Australian progressive death and groove metal outfit Sanzu first burst onto the stage of the scene in April 2015, with the release of their Painless EP, laying the foundation for what would go on to be a heavily Gojira influenced style of crawling, grooving, menacing death metal on their debut album Heavy Over the Home.
The band doesn’t waste any time on this record, starting it off with Old Orchard Floor, a mid-paced banger rolling on straight bass drums against the backdrop of foreboding walls of sound created by the bass and guitar.
Sanzu continues this concept of extremely heavy, groovy guitars paired with pummeling, tight drums and raspy mid- to high-range screams, that actually remind me of vocals as we heard them on Indian’s releases, bellowing over the massive musical battlefield that all this creates.

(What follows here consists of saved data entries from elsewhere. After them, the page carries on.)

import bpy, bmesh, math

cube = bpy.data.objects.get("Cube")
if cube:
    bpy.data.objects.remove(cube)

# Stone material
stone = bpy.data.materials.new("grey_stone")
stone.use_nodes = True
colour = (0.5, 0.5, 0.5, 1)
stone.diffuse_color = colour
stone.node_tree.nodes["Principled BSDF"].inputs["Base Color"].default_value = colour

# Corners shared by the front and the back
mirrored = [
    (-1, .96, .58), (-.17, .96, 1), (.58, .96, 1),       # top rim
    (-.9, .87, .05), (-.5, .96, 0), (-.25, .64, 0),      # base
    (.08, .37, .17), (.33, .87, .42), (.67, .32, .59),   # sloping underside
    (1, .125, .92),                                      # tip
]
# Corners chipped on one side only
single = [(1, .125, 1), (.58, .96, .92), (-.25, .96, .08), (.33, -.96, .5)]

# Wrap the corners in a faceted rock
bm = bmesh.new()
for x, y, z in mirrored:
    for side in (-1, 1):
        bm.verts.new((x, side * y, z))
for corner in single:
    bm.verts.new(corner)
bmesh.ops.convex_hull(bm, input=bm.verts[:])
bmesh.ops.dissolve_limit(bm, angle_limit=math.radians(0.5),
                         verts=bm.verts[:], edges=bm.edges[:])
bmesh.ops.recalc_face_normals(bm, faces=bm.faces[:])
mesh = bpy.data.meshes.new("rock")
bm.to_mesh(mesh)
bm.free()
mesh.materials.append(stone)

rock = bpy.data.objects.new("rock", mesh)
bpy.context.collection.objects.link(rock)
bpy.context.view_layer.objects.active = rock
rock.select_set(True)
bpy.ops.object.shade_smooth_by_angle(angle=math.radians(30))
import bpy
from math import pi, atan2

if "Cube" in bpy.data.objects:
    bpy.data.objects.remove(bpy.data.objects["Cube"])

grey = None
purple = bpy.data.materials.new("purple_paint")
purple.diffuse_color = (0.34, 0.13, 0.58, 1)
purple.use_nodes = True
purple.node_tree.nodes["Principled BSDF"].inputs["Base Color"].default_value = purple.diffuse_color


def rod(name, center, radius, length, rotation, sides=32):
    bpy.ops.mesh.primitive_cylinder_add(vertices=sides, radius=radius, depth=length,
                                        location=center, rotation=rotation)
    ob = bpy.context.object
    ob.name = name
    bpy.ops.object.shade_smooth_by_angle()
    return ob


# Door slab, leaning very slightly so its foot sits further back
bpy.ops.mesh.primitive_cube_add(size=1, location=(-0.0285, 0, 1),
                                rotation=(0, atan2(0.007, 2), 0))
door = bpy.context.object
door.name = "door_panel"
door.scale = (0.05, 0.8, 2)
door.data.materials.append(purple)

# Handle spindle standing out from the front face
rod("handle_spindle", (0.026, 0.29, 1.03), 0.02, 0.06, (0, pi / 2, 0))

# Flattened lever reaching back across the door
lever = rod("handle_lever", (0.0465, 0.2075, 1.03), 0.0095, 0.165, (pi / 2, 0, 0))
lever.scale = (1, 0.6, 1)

I really like how they used some of Gojira’s signature techniques like that very distinct guitar string sliding sound, atmospheric tapping, tremolo picking for slow- and mid-paced riffs, and fused them with their own very groovy brand of death metal with a lot of drive and power.
Those Who Sleep in the East, located in the mid-section of the album and my favorite track off of this record, probably showcases that mixture the best way while also getting as close to Gojira in some parts as no other band ever did.
However, I also feel like this track is the peak of this album, aside from the title track shortly after it, that manages to reach the same level of impact and quality in my eyes.
Tracks like Awaken and Colourblind as well as the general quality of songwriting seemingly dropping a bit, let the second half of the album leave a little bit to be desired for me.
Production-wise the band nails it across the board though, the guitars are heavy and thick, the drums carry lots of weight and the bass has presence and rounds off the rest of the music really well.
The vocals are characteristic and actually have a tiny bit of a raw, oldschool heavy metal crack to them whenever the vocalist projects a lot of his own voice into them all the while creating a strong contrast to the instruments without taking away from them, rather completing the music that way. Sanzu definitely did step up their game on this album and polished their sound a fair bit, leaving me excited to see where they will take it in the future. Heavy Over the Home is an overall consistent and strong record that drops off only slightly in its second half.